Information provided Block Start

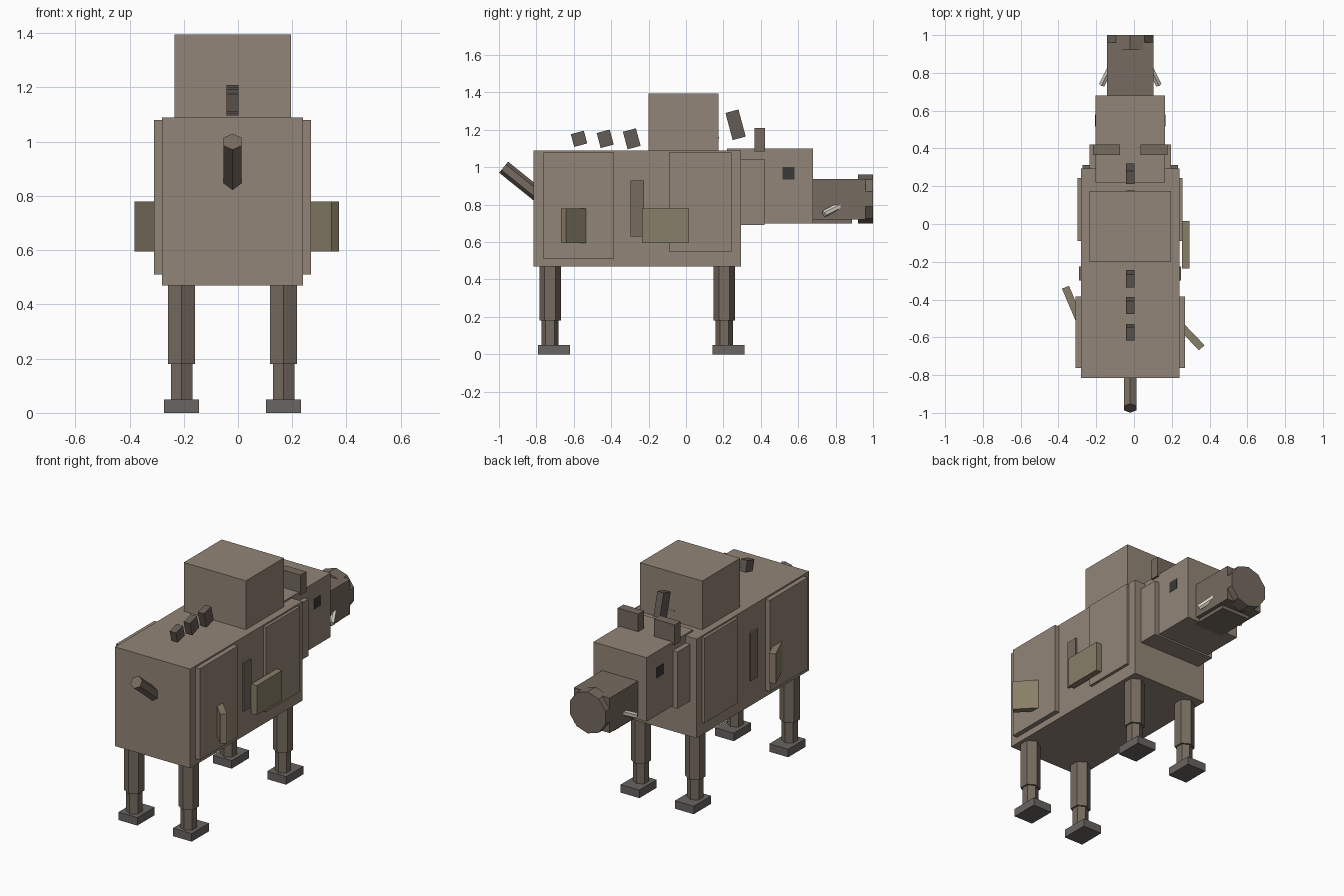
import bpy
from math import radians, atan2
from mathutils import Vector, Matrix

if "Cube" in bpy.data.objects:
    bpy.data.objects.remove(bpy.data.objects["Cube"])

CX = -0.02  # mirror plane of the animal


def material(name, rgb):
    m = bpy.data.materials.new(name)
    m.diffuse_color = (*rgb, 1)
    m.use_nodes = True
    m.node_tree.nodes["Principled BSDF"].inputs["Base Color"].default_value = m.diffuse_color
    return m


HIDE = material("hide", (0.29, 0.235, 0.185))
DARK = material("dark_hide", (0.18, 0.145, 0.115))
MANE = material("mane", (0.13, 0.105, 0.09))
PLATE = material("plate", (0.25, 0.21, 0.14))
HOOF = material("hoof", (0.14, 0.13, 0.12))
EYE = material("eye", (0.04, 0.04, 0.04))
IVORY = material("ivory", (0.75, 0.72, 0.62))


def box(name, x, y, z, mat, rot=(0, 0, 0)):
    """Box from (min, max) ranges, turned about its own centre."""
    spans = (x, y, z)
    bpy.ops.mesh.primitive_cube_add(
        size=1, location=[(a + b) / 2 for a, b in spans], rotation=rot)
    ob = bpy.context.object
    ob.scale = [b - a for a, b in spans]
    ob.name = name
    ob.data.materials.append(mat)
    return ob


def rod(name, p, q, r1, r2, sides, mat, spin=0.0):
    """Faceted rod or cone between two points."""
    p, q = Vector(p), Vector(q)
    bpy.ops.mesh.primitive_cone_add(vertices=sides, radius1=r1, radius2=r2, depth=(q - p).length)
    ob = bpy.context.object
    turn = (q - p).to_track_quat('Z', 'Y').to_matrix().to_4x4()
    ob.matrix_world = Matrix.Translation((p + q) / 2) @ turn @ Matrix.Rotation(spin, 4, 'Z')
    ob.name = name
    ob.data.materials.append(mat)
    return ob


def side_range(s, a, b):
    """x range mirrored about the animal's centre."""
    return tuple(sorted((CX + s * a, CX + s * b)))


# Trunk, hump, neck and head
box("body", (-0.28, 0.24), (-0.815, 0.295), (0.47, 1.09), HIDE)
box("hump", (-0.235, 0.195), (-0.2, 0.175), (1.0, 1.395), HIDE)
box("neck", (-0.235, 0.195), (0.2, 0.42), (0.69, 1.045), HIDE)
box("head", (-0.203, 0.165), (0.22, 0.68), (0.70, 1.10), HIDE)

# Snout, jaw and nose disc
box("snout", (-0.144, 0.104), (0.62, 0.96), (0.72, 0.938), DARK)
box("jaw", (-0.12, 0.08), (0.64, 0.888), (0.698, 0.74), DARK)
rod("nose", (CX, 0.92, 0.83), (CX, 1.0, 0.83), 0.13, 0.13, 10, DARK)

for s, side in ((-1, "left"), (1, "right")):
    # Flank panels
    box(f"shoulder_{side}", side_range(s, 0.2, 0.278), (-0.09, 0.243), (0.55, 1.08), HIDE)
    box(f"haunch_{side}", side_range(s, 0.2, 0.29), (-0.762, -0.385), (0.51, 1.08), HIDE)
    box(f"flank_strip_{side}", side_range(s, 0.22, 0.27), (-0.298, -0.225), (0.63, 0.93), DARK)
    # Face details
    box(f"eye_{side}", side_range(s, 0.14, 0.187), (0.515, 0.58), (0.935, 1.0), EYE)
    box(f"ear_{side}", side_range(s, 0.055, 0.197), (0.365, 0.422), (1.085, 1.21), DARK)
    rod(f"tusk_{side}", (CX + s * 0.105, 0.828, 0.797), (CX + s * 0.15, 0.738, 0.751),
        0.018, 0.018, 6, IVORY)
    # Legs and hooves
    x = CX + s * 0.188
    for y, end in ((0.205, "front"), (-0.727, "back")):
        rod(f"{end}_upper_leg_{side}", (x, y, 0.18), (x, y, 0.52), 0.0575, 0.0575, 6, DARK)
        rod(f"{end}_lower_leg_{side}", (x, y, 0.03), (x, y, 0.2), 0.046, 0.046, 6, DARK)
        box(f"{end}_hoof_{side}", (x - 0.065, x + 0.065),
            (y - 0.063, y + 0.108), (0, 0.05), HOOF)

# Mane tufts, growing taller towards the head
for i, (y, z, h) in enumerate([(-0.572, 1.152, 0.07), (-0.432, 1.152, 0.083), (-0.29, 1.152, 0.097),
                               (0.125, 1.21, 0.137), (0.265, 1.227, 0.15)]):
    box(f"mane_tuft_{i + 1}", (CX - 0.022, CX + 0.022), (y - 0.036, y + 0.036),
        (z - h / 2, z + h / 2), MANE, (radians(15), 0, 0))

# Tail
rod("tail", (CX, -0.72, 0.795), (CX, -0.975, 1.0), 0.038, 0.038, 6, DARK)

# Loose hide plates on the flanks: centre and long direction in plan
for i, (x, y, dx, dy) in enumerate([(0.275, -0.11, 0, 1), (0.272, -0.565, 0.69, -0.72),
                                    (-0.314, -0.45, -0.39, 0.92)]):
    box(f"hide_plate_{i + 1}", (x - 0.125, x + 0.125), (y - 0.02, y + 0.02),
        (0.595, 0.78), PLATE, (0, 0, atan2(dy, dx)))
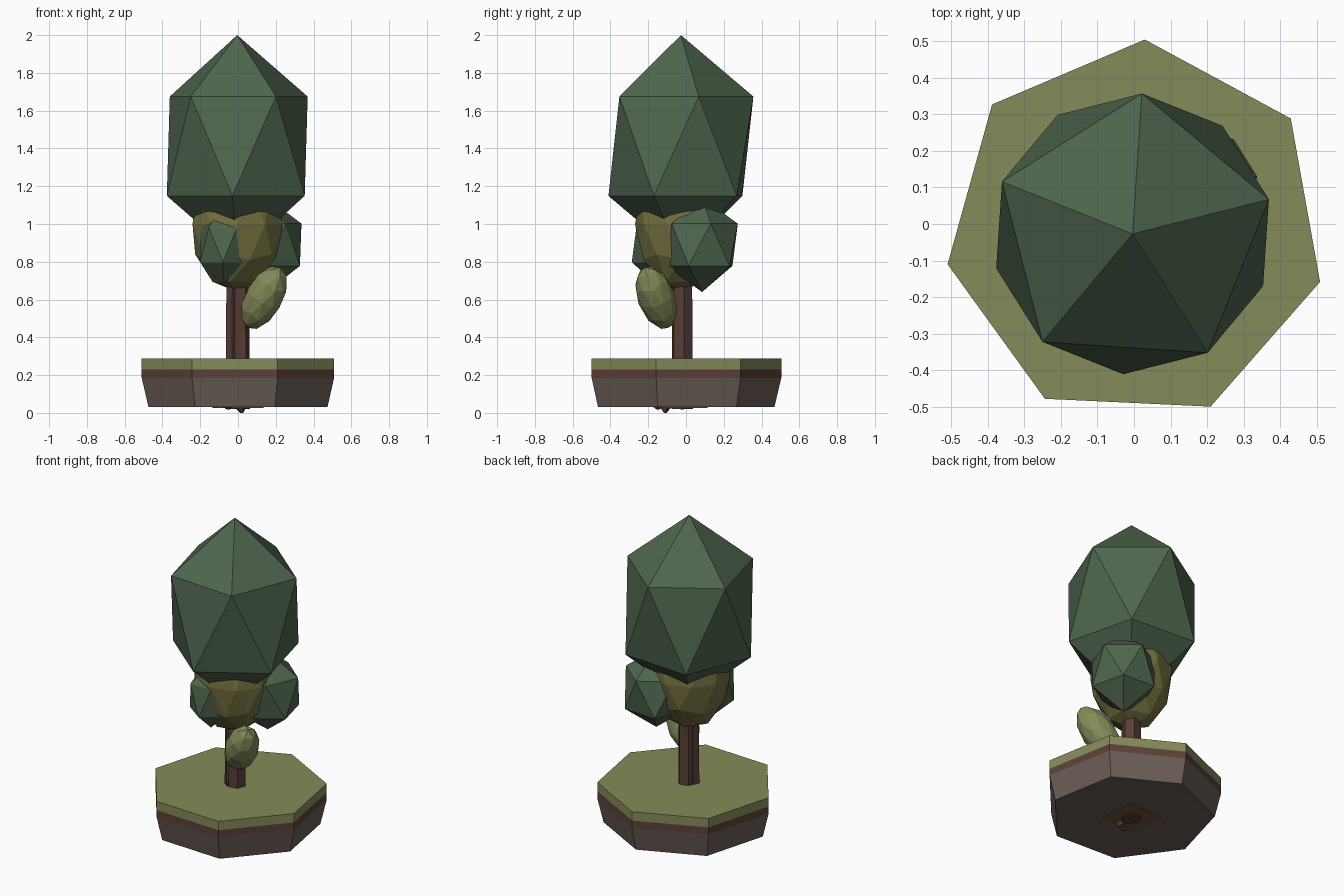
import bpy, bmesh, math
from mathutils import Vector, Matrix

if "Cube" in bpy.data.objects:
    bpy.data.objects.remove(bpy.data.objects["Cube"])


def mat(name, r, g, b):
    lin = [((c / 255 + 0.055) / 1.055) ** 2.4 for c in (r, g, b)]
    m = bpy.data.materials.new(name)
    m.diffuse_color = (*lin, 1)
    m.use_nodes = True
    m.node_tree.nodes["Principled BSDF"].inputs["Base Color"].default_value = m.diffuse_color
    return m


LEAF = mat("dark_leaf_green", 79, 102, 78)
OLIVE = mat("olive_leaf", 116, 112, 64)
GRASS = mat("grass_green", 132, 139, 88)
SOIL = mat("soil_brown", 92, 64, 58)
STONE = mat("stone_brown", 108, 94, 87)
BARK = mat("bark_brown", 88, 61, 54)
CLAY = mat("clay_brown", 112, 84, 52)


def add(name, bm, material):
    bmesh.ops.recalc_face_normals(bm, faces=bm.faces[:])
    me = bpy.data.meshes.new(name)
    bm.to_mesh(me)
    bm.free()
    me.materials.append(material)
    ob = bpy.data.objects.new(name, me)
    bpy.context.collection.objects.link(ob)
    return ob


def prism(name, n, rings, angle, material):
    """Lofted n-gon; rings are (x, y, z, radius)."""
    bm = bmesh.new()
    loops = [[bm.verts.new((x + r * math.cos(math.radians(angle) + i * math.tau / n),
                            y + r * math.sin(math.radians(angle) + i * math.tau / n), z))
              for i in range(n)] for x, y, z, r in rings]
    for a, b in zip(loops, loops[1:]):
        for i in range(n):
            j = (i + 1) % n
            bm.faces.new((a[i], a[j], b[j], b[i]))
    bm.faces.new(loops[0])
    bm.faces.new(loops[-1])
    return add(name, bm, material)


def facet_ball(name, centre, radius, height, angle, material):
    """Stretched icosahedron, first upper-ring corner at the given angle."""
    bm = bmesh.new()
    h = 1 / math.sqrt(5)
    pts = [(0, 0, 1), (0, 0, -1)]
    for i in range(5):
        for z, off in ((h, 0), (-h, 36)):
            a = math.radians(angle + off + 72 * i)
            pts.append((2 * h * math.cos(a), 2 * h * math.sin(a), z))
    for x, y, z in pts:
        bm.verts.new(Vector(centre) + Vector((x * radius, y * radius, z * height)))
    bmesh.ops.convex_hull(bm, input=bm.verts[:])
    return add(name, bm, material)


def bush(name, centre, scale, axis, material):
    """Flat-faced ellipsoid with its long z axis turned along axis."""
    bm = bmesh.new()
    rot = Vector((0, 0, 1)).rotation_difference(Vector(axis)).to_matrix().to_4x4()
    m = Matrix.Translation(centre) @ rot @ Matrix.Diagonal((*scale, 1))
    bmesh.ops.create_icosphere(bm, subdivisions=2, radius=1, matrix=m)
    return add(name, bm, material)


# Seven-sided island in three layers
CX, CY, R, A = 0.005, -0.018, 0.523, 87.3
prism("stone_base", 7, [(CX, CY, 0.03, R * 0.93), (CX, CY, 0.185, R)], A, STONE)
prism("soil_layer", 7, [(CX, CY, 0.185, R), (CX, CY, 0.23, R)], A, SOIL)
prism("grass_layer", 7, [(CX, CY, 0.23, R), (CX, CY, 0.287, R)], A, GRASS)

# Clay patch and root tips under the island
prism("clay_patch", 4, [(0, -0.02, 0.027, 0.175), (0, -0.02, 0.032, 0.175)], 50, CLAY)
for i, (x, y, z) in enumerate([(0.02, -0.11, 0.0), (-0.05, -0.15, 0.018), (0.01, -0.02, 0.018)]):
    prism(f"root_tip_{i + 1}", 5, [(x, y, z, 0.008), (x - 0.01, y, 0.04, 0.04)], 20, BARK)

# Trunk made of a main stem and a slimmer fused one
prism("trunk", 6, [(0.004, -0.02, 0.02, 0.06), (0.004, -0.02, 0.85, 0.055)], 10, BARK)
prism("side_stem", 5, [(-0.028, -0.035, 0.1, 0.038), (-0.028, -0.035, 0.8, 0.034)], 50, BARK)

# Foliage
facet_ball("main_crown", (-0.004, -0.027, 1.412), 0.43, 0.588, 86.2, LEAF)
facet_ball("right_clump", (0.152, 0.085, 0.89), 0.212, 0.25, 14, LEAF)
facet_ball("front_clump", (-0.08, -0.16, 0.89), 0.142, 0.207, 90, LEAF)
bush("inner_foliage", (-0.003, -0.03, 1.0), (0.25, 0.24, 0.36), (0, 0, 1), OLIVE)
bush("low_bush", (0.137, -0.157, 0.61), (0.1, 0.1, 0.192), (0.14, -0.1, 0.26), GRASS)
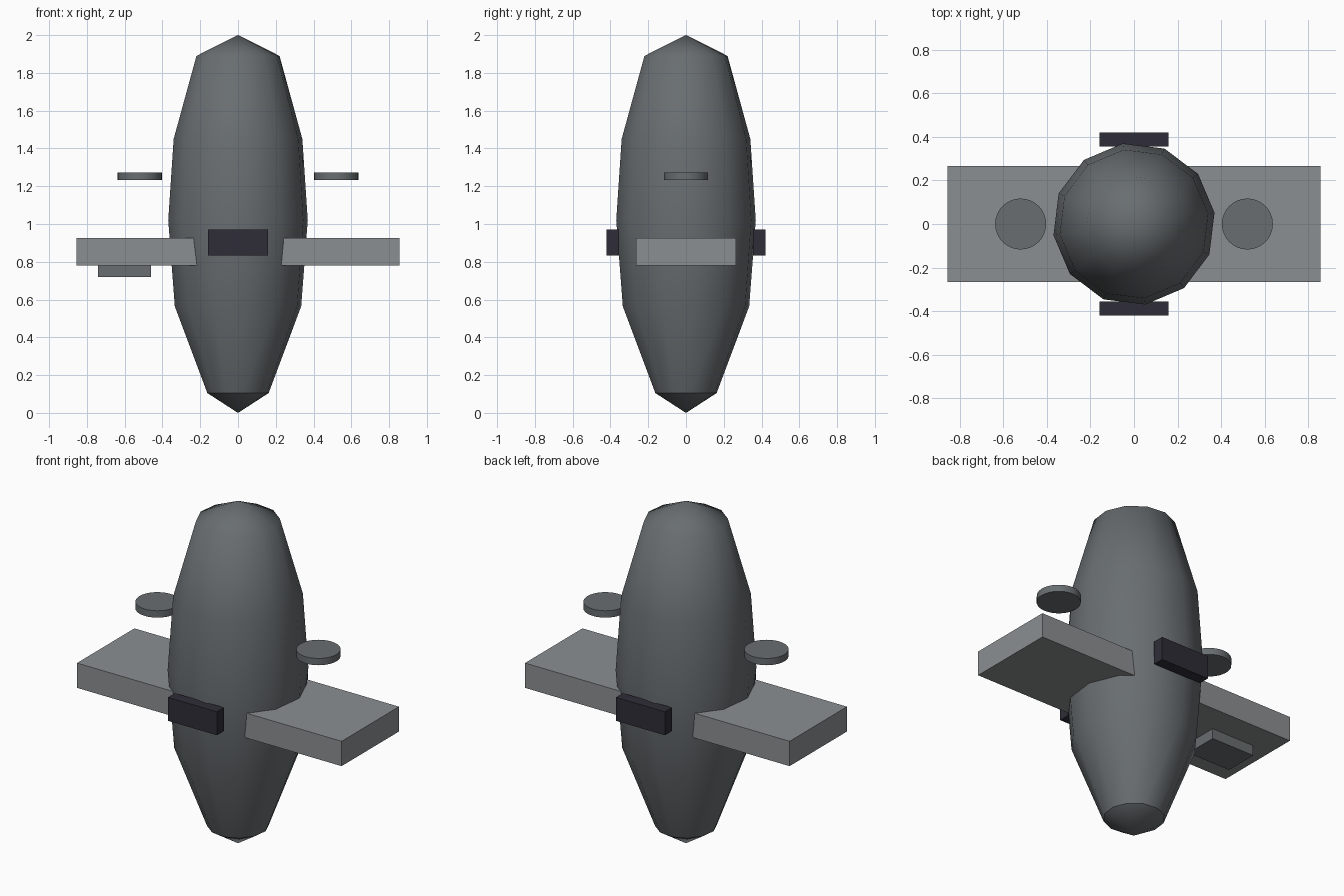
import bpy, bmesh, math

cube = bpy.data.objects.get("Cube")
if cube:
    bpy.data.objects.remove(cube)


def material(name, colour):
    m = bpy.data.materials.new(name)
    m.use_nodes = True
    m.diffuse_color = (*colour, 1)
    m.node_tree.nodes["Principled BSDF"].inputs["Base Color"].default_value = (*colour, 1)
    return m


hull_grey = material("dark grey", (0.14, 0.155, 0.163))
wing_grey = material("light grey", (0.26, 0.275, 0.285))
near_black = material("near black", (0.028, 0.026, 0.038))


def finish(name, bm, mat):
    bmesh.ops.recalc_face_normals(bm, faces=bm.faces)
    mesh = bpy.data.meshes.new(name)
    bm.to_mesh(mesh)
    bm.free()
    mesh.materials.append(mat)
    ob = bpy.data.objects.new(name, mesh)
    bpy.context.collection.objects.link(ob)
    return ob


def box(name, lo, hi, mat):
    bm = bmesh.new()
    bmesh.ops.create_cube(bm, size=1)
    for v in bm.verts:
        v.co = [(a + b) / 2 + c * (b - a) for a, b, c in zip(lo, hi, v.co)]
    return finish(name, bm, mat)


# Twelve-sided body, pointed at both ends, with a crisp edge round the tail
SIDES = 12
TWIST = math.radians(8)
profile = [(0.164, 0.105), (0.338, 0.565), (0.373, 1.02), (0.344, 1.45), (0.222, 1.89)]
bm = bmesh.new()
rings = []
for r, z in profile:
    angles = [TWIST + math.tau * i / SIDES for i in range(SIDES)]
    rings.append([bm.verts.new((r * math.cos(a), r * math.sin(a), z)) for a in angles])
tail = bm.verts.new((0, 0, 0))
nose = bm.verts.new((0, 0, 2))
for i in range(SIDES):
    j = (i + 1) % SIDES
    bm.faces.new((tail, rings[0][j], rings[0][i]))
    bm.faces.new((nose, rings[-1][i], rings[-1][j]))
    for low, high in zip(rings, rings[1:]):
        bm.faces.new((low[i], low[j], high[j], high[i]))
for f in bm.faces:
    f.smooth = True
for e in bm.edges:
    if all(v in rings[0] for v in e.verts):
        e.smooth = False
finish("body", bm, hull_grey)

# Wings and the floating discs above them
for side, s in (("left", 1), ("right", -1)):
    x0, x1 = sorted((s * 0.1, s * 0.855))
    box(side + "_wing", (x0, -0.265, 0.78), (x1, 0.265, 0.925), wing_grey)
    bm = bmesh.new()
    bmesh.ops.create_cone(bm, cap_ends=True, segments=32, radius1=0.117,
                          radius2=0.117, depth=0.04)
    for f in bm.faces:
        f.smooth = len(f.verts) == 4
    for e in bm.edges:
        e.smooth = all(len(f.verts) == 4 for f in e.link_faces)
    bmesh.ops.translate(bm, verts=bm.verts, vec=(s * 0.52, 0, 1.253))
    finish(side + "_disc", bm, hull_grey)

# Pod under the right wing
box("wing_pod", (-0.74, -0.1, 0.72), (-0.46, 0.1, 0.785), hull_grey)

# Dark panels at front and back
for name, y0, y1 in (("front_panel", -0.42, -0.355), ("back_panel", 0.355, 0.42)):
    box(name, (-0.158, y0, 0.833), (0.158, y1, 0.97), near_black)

Information provided Block End

Task item :: The lines of the records that contain the string "rings" should be located and copied.

Output for this exercise ::
def prism(name, n, rings, angle, material):
    """Lofted n-gon; rings are (x, y, z, radius)."""
              for i in range(n)] for x, y, z, r in rings]
rings = []
    rings.append([bm.verts.new((r * math.cos(a), r * math.sin(a), z)) for a in angles])
    bm.faces.new((tail, rings[0][j], rings[0][i]))
    bm.faces.new((nose, rings[-1][i], rings[-1][j]))
    for low, high in zip(rings, rings[1:]):
    if all(v in rings[0] for v in e.verts):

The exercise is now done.